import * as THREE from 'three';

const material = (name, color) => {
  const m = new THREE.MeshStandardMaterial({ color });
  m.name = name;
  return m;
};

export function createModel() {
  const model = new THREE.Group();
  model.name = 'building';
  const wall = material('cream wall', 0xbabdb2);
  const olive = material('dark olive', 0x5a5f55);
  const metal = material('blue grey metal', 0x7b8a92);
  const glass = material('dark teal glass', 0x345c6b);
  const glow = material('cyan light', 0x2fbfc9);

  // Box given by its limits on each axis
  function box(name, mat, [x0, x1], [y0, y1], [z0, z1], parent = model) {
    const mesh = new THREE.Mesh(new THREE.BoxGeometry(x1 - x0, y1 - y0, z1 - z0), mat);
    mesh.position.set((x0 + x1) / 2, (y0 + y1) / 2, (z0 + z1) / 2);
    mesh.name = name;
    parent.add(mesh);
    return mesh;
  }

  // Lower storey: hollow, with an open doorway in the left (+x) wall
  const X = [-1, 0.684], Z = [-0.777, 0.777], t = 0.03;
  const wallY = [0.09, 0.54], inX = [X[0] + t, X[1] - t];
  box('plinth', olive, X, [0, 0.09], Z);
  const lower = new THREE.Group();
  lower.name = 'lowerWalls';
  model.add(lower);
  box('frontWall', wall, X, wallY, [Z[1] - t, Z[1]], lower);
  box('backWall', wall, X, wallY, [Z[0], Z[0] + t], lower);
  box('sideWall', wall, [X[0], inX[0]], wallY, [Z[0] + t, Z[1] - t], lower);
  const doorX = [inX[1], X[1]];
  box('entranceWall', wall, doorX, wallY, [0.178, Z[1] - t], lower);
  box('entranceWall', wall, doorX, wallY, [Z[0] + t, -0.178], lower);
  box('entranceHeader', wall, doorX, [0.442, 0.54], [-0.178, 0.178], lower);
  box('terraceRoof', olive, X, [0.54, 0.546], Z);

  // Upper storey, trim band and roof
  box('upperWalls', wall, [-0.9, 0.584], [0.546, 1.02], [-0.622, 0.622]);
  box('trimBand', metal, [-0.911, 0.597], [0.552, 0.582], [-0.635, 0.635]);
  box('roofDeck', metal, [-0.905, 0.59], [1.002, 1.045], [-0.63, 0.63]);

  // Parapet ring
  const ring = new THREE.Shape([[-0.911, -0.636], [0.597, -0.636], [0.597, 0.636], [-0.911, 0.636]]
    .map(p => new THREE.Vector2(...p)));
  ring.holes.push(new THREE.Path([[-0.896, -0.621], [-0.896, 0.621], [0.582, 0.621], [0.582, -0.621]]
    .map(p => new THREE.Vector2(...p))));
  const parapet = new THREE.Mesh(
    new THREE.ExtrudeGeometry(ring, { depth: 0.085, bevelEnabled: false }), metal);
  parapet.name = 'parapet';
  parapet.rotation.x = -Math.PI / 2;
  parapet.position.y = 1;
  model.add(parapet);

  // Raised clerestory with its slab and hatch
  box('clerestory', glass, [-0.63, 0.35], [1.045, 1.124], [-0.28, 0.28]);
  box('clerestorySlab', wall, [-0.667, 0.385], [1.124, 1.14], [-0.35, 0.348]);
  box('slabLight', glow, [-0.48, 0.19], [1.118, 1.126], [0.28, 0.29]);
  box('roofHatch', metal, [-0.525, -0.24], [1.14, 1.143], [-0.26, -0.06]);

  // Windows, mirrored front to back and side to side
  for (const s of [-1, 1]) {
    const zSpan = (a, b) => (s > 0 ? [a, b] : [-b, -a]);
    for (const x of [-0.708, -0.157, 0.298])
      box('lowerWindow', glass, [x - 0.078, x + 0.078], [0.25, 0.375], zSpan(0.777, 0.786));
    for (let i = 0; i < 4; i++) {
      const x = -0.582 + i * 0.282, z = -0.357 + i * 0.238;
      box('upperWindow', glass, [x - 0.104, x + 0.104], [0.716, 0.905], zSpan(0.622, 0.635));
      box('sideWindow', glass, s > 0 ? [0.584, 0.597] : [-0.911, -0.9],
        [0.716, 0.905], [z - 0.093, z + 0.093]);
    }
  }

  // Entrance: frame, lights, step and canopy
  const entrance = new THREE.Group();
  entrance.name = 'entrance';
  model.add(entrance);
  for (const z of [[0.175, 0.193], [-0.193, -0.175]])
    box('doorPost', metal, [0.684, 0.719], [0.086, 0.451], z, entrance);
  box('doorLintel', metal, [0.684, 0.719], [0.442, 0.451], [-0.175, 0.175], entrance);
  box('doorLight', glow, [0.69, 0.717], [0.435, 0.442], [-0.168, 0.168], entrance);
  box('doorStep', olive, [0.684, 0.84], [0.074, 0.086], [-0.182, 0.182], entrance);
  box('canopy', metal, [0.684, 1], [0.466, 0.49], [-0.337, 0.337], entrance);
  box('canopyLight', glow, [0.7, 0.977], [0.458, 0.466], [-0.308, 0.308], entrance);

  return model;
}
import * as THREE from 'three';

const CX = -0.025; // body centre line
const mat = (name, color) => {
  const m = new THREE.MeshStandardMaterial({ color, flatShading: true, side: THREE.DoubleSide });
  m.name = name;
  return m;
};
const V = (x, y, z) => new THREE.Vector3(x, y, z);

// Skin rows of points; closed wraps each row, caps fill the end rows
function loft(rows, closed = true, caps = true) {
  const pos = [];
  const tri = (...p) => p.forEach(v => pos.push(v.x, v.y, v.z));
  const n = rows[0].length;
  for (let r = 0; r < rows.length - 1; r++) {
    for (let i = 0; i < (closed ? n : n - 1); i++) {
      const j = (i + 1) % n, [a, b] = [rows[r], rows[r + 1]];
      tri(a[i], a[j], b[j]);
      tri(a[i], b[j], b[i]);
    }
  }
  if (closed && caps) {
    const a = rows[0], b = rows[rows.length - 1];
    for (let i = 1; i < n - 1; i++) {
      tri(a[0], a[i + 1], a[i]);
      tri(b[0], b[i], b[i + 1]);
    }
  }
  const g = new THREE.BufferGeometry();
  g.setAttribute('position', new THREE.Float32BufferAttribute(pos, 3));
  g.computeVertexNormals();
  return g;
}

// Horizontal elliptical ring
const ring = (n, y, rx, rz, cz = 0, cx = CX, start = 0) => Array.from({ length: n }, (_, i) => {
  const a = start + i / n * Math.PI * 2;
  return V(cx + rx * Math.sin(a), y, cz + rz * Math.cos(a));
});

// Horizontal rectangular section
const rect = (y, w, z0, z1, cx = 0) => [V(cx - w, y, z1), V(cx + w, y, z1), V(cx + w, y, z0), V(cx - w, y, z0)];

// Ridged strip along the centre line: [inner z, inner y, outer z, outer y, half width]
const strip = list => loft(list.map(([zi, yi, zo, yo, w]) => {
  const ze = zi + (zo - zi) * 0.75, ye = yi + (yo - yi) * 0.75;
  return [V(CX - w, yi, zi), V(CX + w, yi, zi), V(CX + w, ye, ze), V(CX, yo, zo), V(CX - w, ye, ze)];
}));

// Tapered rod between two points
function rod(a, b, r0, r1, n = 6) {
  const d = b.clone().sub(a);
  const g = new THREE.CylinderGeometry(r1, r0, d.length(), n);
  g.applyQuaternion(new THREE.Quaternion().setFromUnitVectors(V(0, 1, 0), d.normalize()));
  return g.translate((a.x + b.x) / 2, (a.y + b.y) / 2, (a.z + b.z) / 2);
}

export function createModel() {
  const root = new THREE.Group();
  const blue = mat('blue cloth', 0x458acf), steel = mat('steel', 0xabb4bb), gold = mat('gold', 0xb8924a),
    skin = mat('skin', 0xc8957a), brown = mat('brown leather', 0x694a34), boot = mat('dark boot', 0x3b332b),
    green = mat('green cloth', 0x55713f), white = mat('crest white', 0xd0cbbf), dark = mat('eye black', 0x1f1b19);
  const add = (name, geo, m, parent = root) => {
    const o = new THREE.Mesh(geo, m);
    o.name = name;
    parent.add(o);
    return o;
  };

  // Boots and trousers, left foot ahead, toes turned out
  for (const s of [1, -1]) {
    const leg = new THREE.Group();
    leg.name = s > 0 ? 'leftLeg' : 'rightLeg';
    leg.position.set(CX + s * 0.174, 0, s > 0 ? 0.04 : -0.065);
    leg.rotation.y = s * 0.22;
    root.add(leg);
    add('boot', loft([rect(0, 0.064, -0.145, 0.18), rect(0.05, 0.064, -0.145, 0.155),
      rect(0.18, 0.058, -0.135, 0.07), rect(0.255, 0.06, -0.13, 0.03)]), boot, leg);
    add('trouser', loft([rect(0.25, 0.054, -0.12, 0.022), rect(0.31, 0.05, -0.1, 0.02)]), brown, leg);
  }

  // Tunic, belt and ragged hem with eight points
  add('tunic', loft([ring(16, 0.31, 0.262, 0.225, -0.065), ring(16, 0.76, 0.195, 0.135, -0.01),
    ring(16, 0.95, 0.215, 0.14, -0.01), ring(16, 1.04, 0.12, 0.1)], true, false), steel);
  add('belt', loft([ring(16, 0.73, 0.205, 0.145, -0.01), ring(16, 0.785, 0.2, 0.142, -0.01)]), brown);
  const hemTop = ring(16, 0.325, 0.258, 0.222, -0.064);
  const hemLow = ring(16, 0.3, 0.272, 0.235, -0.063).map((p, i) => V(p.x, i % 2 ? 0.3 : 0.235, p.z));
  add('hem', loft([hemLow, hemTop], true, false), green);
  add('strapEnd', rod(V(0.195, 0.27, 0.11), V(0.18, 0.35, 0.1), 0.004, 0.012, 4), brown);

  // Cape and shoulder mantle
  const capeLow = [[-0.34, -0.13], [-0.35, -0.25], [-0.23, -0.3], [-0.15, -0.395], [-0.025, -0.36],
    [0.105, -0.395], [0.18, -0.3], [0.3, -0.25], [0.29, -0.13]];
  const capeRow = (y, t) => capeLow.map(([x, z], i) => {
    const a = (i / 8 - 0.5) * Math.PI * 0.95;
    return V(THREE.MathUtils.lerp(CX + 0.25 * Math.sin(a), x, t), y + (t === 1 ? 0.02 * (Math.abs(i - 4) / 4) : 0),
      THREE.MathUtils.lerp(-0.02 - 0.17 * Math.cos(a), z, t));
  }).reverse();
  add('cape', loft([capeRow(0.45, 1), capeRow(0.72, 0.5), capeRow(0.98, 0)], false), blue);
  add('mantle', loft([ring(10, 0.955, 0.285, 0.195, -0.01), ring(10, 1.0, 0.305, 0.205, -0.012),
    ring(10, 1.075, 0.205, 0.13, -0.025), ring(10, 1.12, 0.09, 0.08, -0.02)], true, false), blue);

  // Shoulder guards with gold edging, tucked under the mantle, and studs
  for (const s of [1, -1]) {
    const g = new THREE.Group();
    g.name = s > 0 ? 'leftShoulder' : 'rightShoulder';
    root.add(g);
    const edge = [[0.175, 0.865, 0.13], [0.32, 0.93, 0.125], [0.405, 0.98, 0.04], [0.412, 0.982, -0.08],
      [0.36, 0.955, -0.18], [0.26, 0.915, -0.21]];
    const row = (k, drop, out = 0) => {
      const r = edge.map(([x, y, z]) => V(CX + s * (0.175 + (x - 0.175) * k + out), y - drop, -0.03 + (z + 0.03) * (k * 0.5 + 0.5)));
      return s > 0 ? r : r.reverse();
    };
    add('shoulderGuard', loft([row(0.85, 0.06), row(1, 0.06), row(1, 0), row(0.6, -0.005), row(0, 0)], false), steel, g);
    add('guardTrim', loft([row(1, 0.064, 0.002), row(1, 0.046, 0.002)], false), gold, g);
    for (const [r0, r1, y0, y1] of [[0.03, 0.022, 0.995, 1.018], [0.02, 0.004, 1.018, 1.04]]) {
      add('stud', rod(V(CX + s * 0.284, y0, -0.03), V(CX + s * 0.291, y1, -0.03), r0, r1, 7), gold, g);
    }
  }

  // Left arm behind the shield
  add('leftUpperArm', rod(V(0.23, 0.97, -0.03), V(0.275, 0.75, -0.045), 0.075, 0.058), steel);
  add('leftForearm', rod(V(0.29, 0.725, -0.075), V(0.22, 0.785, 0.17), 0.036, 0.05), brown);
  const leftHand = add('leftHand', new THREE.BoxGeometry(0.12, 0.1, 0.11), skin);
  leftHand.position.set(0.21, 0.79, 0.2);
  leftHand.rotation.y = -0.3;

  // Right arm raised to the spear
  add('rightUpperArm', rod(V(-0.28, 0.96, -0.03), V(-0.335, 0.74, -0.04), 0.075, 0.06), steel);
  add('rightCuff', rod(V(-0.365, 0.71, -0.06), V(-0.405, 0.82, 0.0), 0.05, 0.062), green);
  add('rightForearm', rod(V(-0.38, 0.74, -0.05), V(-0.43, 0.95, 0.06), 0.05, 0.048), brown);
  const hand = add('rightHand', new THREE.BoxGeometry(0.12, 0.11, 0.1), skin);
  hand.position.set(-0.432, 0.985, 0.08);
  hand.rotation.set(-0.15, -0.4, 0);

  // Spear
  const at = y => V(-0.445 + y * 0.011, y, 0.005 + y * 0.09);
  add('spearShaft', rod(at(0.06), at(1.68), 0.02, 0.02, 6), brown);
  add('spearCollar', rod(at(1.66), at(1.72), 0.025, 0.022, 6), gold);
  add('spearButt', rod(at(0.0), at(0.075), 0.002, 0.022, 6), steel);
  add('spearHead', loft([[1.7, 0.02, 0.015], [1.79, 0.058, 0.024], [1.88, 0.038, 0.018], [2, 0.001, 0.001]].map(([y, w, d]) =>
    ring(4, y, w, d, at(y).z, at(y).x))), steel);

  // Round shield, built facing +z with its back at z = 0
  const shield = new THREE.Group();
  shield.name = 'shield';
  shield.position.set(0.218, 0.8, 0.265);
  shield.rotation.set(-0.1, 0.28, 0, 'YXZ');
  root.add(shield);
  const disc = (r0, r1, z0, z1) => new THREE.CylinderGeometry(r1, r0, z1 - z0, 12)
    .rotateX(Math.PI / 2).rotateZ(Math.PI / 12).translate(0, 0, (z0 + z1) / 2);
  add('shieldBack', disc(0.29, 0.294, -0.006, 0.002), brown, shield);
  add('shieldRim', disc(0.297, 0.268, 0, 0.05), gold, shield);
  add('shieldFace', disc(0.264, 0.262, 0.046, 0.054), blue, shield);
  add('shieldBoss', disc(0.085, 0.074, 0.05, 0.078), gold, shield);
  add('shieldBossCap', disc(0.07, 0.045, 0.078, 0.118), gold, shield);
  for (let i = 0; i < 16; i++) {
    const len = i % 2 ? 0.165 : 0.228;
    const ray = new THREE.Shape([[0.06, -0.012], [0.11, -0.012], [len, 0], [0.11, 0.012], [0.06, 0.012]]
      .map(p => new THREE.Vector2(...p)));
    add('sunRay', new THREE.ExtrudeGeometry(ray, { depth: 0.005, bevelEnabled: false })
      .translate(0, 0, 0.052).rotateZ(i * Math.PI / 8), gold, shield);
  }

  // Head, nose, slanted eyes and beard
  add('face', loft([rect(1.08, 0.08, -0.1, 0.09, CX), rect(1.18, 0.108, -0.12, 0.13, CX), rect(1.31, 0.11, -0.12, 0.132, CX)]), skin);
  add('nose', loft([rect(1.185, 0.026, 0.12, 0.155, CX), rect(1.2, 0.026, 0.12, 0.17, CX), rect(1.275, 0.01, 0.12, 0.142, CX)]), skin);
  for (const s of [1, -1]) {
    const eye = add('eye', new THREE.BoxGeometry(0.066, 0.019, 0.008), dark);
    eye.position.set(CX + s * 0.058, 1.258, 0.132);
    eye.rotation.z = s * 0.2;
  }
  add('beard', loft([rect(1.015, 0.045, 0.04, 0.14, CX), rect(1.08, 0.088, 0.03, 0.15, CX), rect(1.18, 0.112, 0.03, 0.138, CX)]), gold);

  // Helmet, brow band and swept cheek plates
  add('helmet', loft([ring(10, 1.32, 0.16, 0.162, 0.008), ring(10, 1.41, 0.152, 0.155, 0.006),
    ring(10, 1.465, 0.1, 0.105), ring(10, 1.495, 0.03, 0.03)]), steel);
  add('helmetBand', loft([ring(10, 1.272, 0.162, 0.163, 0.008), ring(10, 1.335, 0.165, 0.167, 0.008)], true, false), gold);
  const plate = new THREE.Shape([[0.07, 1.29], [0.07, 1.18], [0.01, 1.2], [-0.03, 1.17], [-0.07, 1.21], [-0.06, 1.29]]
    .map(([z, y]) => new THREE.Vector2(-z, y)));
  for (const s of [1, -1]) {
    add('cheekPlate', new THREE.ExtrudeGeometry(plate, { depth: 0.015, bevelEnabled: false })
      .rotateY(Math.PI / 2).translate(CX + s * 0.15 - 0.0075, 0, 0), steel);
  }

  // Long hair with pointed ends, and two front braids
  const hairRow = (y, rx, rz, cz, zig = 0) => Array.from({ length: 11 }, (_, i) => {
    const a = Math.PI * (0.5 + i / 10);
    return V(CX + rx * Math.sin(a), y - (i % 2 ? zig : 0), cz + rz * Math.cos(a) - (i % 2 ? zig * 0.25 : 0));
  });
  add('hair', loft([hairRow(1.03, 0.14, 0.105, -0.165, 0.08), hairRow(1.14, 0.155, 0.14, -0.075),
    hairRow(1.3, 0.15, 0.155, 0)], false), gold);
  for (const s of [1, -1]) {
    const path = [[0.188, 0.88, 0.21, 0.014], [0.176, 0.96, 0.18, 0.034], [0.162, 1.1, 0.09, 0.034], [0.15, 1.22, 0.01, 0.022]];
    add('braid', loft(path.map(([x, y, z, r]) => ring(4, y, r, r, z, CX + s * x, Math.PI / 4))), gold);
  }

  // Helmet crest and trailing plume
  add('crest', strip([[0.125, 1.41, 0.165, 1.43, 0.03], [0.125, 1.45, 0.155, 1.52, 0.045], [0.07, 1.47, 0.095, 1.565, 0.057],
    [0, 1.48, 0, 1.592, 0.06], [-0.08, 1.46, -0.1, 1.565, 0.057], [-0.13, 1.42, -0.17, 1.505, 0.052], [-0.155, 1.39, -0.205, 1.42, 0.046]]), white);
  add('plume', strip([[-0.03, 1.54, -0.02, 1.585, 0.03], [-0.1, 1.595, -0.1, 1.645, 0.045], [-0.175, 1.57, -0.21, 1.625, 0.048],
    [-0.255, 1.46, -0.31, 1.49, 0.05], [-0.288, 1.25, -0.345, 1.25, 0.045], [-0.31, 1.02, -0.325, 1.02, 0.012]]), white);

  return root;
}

**Work to be completed:** Only one stretch of the entries above is wanted: the lines from the one containing "box('sideWall', wall, [X[0], inX[0]], wallY, [Z[0]" through the one containing "model.add(entrance);". Please reproduce it exactly.

**Answer area:**
  box('sideWall', wall, [X[0], inX[0]], wallY, [Z[0] + t, Z[1] - t], lower);
  const doorX = [inX[1], X[1]];
  box('entranceWall', wall, doorX, wallY, [0.178, Z[1] - t], lower);
  box('entranceWall', wall, doorX, wallY, [Z[0] + t, -0.178], lower);
  box('entranceHeader', wall, doorX, [0.442, 0.54], [-0.178, 0.178], lower);
  box('terraceRoof', olive, X, [0.54, 0.546], Z);

  // Upper storey, trim band and roof
  box('upperWalls', wall, [-0.9, 0.584], [0.546, 1.02], [-0.622, 0.622]);
  box('trimBand', metal, [-0.911, 0.597], [0.552, 0.582], [-0.635, 0.635]);
  box('roofDeck', metal, [-0.905, 0.59], [1.002, 1.045], [-0.63, 0.63]);

  // Parapet ring
  const ring = new THREE.Shape([[-0.911, -0.636], [0.597, -0.636], [0.597, 0.636], [-0.911, 0.636]]
    .map(p => new THREE.Vector2(...p)));
  ring.holes.push(new THREE.Path([[-0.896, -0.621], [-0.896, 0.621], [0.582, 0.621], [0.582, -0.621]]
    .map(p => new THREE.Vector2(...p))));
  const parapet = new THREE.Mesh(
    new THREE.ExtrudeGeometry(ring, { depth: 0.085, bevelEnabled: false }), metal);
  parapet.name = 'parapet';
  parapet.rotation.x = -Math.PI / 2;
  parapet.position.y = 1;
  model.add(parapet);

  // Raised clerestory with its slab and hatch
  box('clerestory', glass, [-0.63, 0.35], [1.045, 1.124], [-0.28, 0.28]);
  box('clerestorySlab', wall, [-0.667, 0.385], [1.124, 1.14], [-0.35, 0.348]);
  box('slabLight', glow, [-0.48, 0.19], [1.118, 1.126], [0.28, 0.29]);
  box('roofHatch', metal, [-0.525, -0.24], [1.14, 1.143], [-0.26, -0.06]);

  // Windows, mirrored front to back and side to side
  for (const s of [-1, 1]) {
    const zSpan = (a, b) => (s > 0 ? [a, b] : [-b, -a]);
    for (const x of [-0.708, -0.157, 0.298])
      box('lowerWindow', glass, [x - 0.078, x + 0.078], [0.25, 0.375], zSpan(0.777, 0.786));
    for (let i = 0; i < 4; i++) {
      const x = -0.582 + i * 0.282, z = -0.357 + i * 0.238;
      box('upperWindow', glass, [x - 0.104, x + 0.104], [0.716, 0.905], zSpan(0.622, 0.635));
      box('sideWindow', glass, s > 0 ? [0.584, 0.597] : [-0.911, -0.9],
        [0.716, 0.905], [z - 0.093, z + 0.093]);
    }
  }

  // Entrance: frame, lights, step and canopy
  const entrance = new THREE.Group();
  entrance.name = 'entrance';
  model.add(entrance);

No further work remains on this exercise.